I can’t say enough about Canny, the 1992 Cannondale 3.0 that I purchased new on September 16, 1993. My all-time favorite bicycle, she’s been reliable, economical, exhilarating, not to mention super-stiff, very light (for her vintage), very fast, and downright gorgeous. As of the end of 2014 we have traveled 34,000 miles together, including Paris-Brest-Paris and several dozen other ultra-marathon bike rides. She also got triathlon duty from 2003-2006.
Despite the advances in bicycle technology over the last decades, Canny remains a viable, raceable machine. Case in point: her 53-cm frame weighs 3.1 lbs., which is reasonable for a frame even today. The Cannondale 3.0 was the stiffest frame tested on Bicycling Magazine’s Tarantula test fixture in the early 1990s, and since then Cannondale designed more flex into their frames for a more comfortable ride. Yet as I can attest from the several dozens of double centuries I have done, Canny does not “beat me up”. The tires, saddle, and handlebar padding contribute much more to ride comfort than frame flex or material.

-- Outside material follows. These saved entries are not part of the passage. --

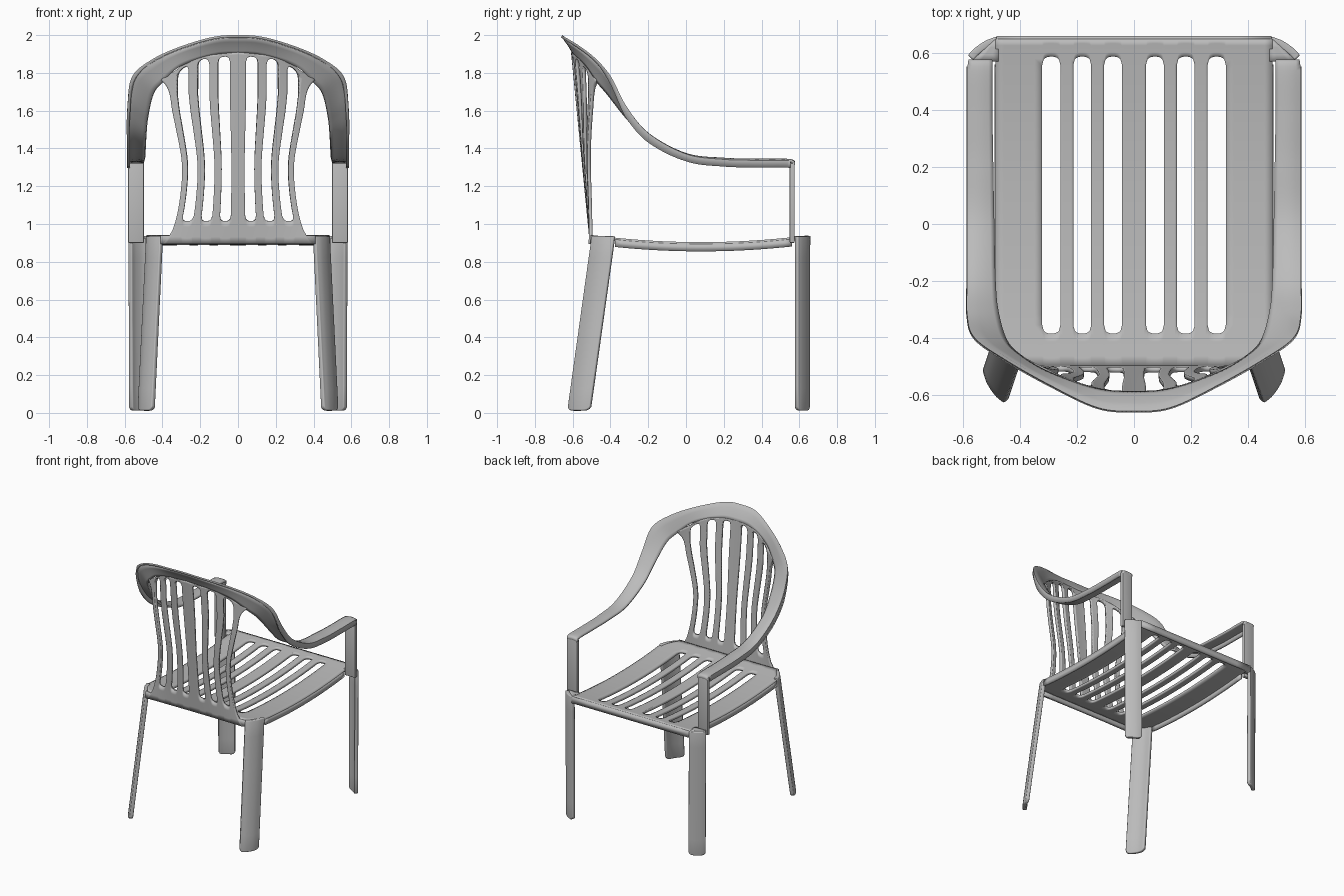
import bpy, bmesh, math
from mathutils import Vector

cube = bpy.data.objects.get("Cube")
if cube:
    bpy.data.objects.remove(cube)

plastic = bpy.data.materials.new("grey_plastic")
plastic.use_nodes = True
GREY = (0.5, 0.5, 0.5, 1)
plastic.diffuse_color = GREY
plastic.node_tree.nodes["Principled BSDF"].inputs["Base Color"].default_value = GREY


def smooth_curve(keys, values):
    """Cubic curve through values (numbers or vectors) at the given keys."""
    n = len(keys)

    def slope(i):
        a, b = max(i - 1, 0), min(i + 1, n - 1)
        return (values[b] - values[a]) / (keys[b] - keys[a])

    def f(t):
        t = min(max(t, keys[0]), keys[-1])
        i = max(k for k in range(n - 1) if keys[k] <= t)
        h = keys[i + 1] - keys[i]
        s = (t - keys[i]) / h
        return (values[i] * (1 + 2 * s) * (1 - s) ** 2 + slope(i) * h * s * (1 - s) ** 2
                + values[i + 1] * s * s * (3 - 2 * s) + slope(i + 1) * h * s * s * (s - 1))
    return f


def path(points):
    return smooth_curve(list(range(len(points))), [Vector(p) for p in points])


def sheet(name, patches, thickness, bevel=0):
    """Mirrored, thickened surface from (function(a, b), columns, rows) patches."""
    bm = bmesh.new()
    for f, nu, nv in patches:
        grid = [[bm.verts.new(f(i / nu, j / nv)) for j in range(nv + 1)] for i in range(nu + 1)]
        for i in range(nu):
            for j in range(nv):
                bm.faces.new((grid[i][j], grid[i + 1][j], grid[i + 1][j + 1], grid[i][j + 1]))
    bmesh.ops.remove_doubles(bm, verts=bm.verts, dist=0.0003)
    bmesh.ops.recalc_face_normals(bm, faces=bm.faces)
    mesh = bpy.data.meshes.new(name)
    bm.to_mesh(mesh)
    bm.free()
    mesh.materials.append(plastic)
    obj = bpy.data.objects.new(name, mesh)
    bpy.context.collection.objects.link(obj)
    obj.modifiers.new("mirror", 'MIRROR').merge_threshold = 0.002
    solid = obj.modifiers.new("solid", 'SOLIDIFY')
    solid.thickness, solid.offset = thickness, 0
    if bevel:
        round_edges = obj.modifiers.new("round", 'BEVEL')
        round_edges.width, round_edges.segments = bevel, 3
    bpy.ops.object.select_all(action='DESELECT')
    obj.select_set(True)
    bpy.context.view_layer.objects.active = obj
    bpy.ops.object.shade_smooth_by_angle(angle=math.radians(40))
    return obj


def lerp(a, b, t):
    return a + (b - a) * t


# Slots shared by the seat and the backrest: inner and outer edge of each
SLOTS = [(0.042, 0.105), (0.15, 0.213), (0.258, 0.322)]
LAST_SLOT = SLOTS[-1][1]
RADIUS = 0.03


def round_end(a):
    return RADIUS * (1 - max(0, 1 - abs(2 * a - 1) ** 2.5) ** 0.4)


def slotted(surface, edge, low, high, slot_low, slot_high, rows):
    """Slats running full length, and solid ends with rounded slots between them."""
    def strip(u0, u1, lo, hi):
        def f(a, b):
            u = lerp(u0, u1, a)
            return surface(u, lerp(lo(u, a), hi(u, a), b))
        return f

    def bottom(u, a):
        return low(u)

    def top(u, a):
        return high(u)

    def slat_low(u, a):
        return slot_low + RADIUS

    def slat_high(u, a):
        return slot_high(u) - RADIUS

    def hole_low(u, a):
        return slot_low + round_end(a)

    def hole_high(u, a):
        return slot_high(u) - round_end(a)

    patches = []
    starts = [0] + [s[1] for s in SLOTS]
    ends = [s[0] for s in SLOTS] + [edge]
    for u0, u1 in zip(starts, ends):
        patches += [(strip(u0, u1, bottom, slat_low), 6, 4),
                    (strip(u0, u1, slat_low, slat_high), 6, rows),
                    (strip(u0, u1, slat_high, top), 6, 4)]
    for u0, u1 in SLOTS:
        patches += [(strip(u0, u1, bottom, hole_low), 12, 4),
                    (strip(u0, u1, hole_high, top), 12, 4)]
    return patches


# Backrest: waisted panel that curves backward toward the middle
stile_edge = smooth_curve([0.89, 0.95, 1.0, 1.1, 1.25, 1.35, 1.5, 1.6, 1.68, 1.72, 1.745, 1.77],
                          [0.40, 0.355, 0.335, 0.312, 0.295, 0.298, 0.325, 0.345, 0.357, 0.37, 0.387, 0.415])
back_top = smooth_curve([0, 0.1, 0.2, 0.3, 0.37], [1.91, 1.90, 1.885, 1.835, 1.76])


def waist(z):
    return min(stile_edge(max(z, 1.0)) / 0.357, 1)


def back_point(u, z):
    x = u * waist(z)
    if u > LAST_SLOT:
        x = lerp(LAST_SLOT * waist(z), stile_edge(z), (u - LAST_SLOT) / (0.37 - LAST_SLOT))
    t = (z - 0.94) / 0.92
    return (x, -0.505 + t * (-0.09 + 0.13 * (x / 0.4) ** 2), z)


sheet("backrest", slotted(back_point, 0.37, lambda u: 0.895, back_top,
                          1.015, lambda u: back_top(u) - 0.017, 36), 0.018)


# Seat: slotted, gently dished, with a turned-down lip
def seat_z(y):
    return 0.895 + 0.034 * ((y - 0.08) / 0.55) ** 2


def seat_point(x, y):
    return (x, y, seat_z(y))


def seat_back(x):
    return -0.5 + max(0, x - 0.4) * 1.5


sheet("seat", slotted(seat_point, 0.485, seat_back, lambda u: 0.65,
                      -0.385, lambda u: 0.588, 24), 0.018)


def side_lip(a, b):
    y = lerp(-0.375, 0.56, b)
    return (0.481, y, seat_z(y) - 0.04 * a)


sheet("seat_side_lip", [(side_lip, 1, 24)], 0.016)
sheet("seat_front_lip", [(lambda a, b: (0.483 * a, 0.65, lerp(0.89, 0.936, b)), 4, 1)], 0.018)
sheet("seat_back_lip", [(lambda a, b: (0.41 * a, -0.5, lerp(0.895, 0.938, b)), 4, 1)], 0.018)


# Arms and top rim: one band lofted between its outer and inner edges
outer = path([(0.58, 0.567, 1.305), (0.58, 0.552, 1.33), (0.58, 0.38, 1.332), (0.58, 0.2, 1.337),
              (0.58, 0, 1.365), (0.58, -0.2, 1.475), (0.58, -0.32, 1.62), (0.555, -0.4, 1.775),
              (0.45, -0.475, 1.865), (0.3, -0.56, 1.933), (0.13, -0.64, 1.983), (0, -0.653, 1.993),
              (-0.13, -0.64, 1.983)])
inner = path([(0.498, 0.567, 1.305), (0.498, 0.552, 1.33), (0.498, 0.38, 1.332), (0.495, 0.2, 1.337),
              (0.492, 0, 1.357), (0.488, -0.2, 1.45), (0.478, -0.31, 1.56), (0.45, -0.41, 1.685),
              (0.4, -0.465, 1.75), (0.3, -0.525, 1.838), (0.13, -0.582, 1.893), (0, -0.592, 1.902),
              (-0.13, -0.582, 1.893)])


def band(a, b):
    crown = Vector((0, 0, 0.006 * math.sin(math.pi * a)))
    return outer(11 * b).lerp(inner(11 * b), a) + crown


def band_lip(a, b):
    t = lerp(1, 11, b)
    depth = 0.033 * min(1, max(0.15, (8 - t) / 2)) + 0.022 * max(0, 1 - abs(t - 6) / 2)
    return outer(t) - Vector((0, 0, depth * a))


sheet("arms_and_top_rim", [(band, 6, 88), (band_lip, 1, 80)], 0.016)

# Upright posts between the seat and the arms
sheet("arm_post", [(lambda a, b: (lerp(0.498, 0.582, a), 0.562, lerp(0.9, 1.322, b)), 1, 1)], 0.026, 0.005)


# Legs: thick bowed strips set diagonally across the corners
def leg(name, section, shift, top):
    bow = path([(x, y, 0) for x, y in section])
    last = len(section) - 1

    def f(a, b):
        p = bow(a * last)
        foot = 0.012 + 0.02 * abs(2 * a - 1) ** 6
        return p + Vector((shift[0] * (1 - b), shift[1] * (1 - b), lerp(foot, top, b)))
    sheet(name, [(f, 16, 8)], 0.026, 0.008)


leg("front_leg", [(0.573, 0.583), (0.55, 0.607), (0.515, 0.631), (0.478, 0.645)], (-0.004, 0), 0.935)
leg("rear_leg", [(0.476, -0.376), (0.46, -0.425), (0.432, -0.467), (0.402, -0.492)], (0.045, -0.128), 0.935)


# Small shoulders closing the tops of the front legs
def shoulder(a, b):
    return (lerp(0.475, lerp(0.572, 0.49, b), a), lerp(0.57, 0.645, b), 0.929)


sheet("front_leg_shoulder", [(shoulder, 3, 3)], 0.014)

For my 53cm bike:
- Seat tube: 51 cm center-to-center; 52.5 cm center-to-top
- Top tube: 53.5 cm
- Chainstays: 40.6 cm (16.0 in.)

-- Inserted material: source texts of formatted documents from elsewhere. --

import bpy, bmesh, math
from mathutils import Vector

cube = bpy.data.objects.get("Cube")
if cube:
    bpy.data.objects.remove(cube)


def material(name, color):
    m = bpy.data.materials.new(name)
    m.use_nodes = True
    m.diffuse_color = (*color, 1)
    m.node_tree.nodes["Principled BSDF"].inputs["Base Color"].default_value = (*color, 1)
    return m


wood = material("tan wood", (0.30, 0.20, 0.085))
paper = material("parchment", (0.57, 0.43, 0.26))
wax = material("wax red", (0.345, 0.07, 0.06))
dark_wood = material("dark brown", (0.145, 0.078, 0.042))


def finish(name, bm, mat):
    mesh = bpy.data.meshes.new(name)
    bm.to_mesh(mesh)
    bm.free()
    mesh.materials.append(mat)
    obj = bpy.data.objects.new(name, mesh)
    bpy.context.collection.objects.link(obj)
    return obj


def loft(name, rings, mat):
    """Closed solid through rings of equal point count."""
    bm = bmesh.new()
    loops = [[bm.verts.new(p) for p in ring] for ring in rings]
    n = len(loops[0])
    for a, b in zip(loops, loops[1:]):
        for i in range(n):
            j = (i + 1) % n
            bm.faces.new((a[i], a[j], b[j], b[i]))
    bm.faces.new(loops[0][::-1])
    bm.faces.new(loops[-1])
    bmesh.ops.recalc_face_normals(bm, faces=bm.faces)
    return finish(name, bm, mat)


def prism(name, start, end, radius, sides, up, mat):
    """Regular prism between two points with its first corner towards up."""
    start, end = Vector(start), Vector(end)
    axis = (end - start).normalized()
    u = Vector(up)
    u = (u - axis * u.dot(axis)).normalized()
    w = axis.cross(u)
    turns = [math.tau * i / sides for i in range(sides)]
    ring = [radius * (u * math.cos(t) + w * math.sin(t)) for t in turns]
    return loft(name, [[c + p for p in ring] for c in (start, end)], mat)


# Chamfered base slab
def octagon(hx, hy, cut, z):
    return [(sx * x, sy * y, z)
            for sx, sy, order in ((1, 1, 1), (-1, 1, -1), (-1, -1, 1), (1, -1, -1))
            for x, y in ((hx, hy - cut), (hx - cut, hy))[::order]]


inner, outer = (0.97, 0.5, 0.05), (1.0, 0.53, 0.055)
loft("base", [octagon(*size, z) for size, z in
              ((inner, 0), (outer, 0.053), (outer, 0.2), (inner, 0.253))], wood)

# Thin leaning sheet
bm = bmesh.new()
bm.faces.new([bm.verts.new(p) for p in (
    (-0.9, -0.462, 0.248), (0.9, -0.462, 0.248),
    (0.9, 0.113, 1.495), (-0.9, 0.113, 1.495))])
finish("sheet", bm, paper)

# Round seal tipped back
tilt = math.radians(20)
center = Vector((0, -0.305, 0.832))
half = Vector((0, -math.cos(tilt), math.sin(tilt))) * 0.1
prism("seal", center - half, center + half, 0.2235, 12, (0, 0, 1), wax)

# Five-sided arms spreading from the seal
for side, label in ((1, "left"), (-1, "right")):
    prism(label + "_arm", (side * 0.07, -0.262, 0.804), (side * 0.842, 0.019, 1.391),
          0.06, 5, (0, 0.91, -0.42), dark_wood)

- Seat tube angle: 73? degrees
- Head tube angle: 73? degrees
Cost for complete bike, brand new, from Noe Valley Cyclery in San Francisco on September 16, 1993: $599 + tax = $648.42. Adjusting for inflation, this is $916 + tax = $991.73 in 2010 dollars.
The component gruppo was mainly Shimano RX100—which was essentially the same as Shimano 105 at the time except that its parts had a nice clear-coated finish over bare aluminum instead of grey paint like 105—and had a front triple crankset (kind of a rarity at the time), 7-speed rear cluster, downtube indexed shifters and toe clips and straps.
This photo, taken in Spring 1996, is the best one I have my Cannondale R500 in stock condition except for the tires, rear Vistalight (but original silver reflector bracket), white Blackburn alloy water bottle cages and red Bushwacker seatbag:
|Item||Component||Weight, pounds (grams)||Comments|
|Frame||Cannondale 3.0 (R500, year 1992), 53cm||3.1 (1406)*|
|Fork||Cannondale Alloy||1.1 (499)*|
|Rims||Mavic MA2||Like the Mavic MA40 but without anodization. Front one cracked after a couple years near the spoke holes.|
|Front hub||Shimano RX100||.47 (212)*|
|Rear hub||Shimano RX100||.90 (410)*|
|Spokes||DT 14-gauge?, 32 spokes per wheel, 3-cross||1.1 (484)*||Fairly sure, but not positive, of the spoke brand and gauge|
|Spoke nipples||DT brass?||.13 (60)*|
|Tires||Michelin (Select???)||700x23c. They retailed for $7 at the time; had a steel wire bead, yellow/tan “white walls” as was typical of the times and low thread count; rode poorly and did not last long.|
|Crank||Shimano RX100 Triple 52-42-32|
|Rear Cogs||Shimano 7-speed||Believe the gear range was 13×23|
|Front Derailleur||Suntour Blaze?||Definitely was a Suntour stainless-steel derailleur.|
|Rear Derailleur||Shimano RX100|
|Shifters||Shimano RX100 downtube|
|Handlebars||Modolo E-2091 38cm-width 26.0mm-diameter||.82 (370)|
|Stem||forged aluminum quill, negative rise, 11cm?||Black color with no logos.|
|Headset||Suntour||Black cups. Became notchy after 4-5 years.|
|Front Brake||Shimano RX100||.44 (200)|
|Rear Brake||Shimano RX100||.41 (185)|
|Brake Levers||Shimano RX100||White hoods|
|Seat Post||Kalloy?||.60 (270) after cutting off several inches|
|Saddle||Vetta turbo-style saddle, black||Tore quite easily|
|Pedals||Shimano RX100 with toe-clips and straps; made for cleats|
*estimated weight from literature. No asterisk = measured weight.
From 1994-1997 I used Sampson Stratics clipless pedals before going to Speedplay. In 1997 I upgraded the wheelset to heavy-but-aerodynamic 30mm-deep Mavic CXP-30s and the rear shifter to Shimano 105 STI 8-speed (I kept the left downtube lever). A Campagnolo Racing T crankset went on in March 1999.
See the post, “Canny goes on a diet” for her components from June 1999 onward.
Below is a photo of how she looks in November 2015.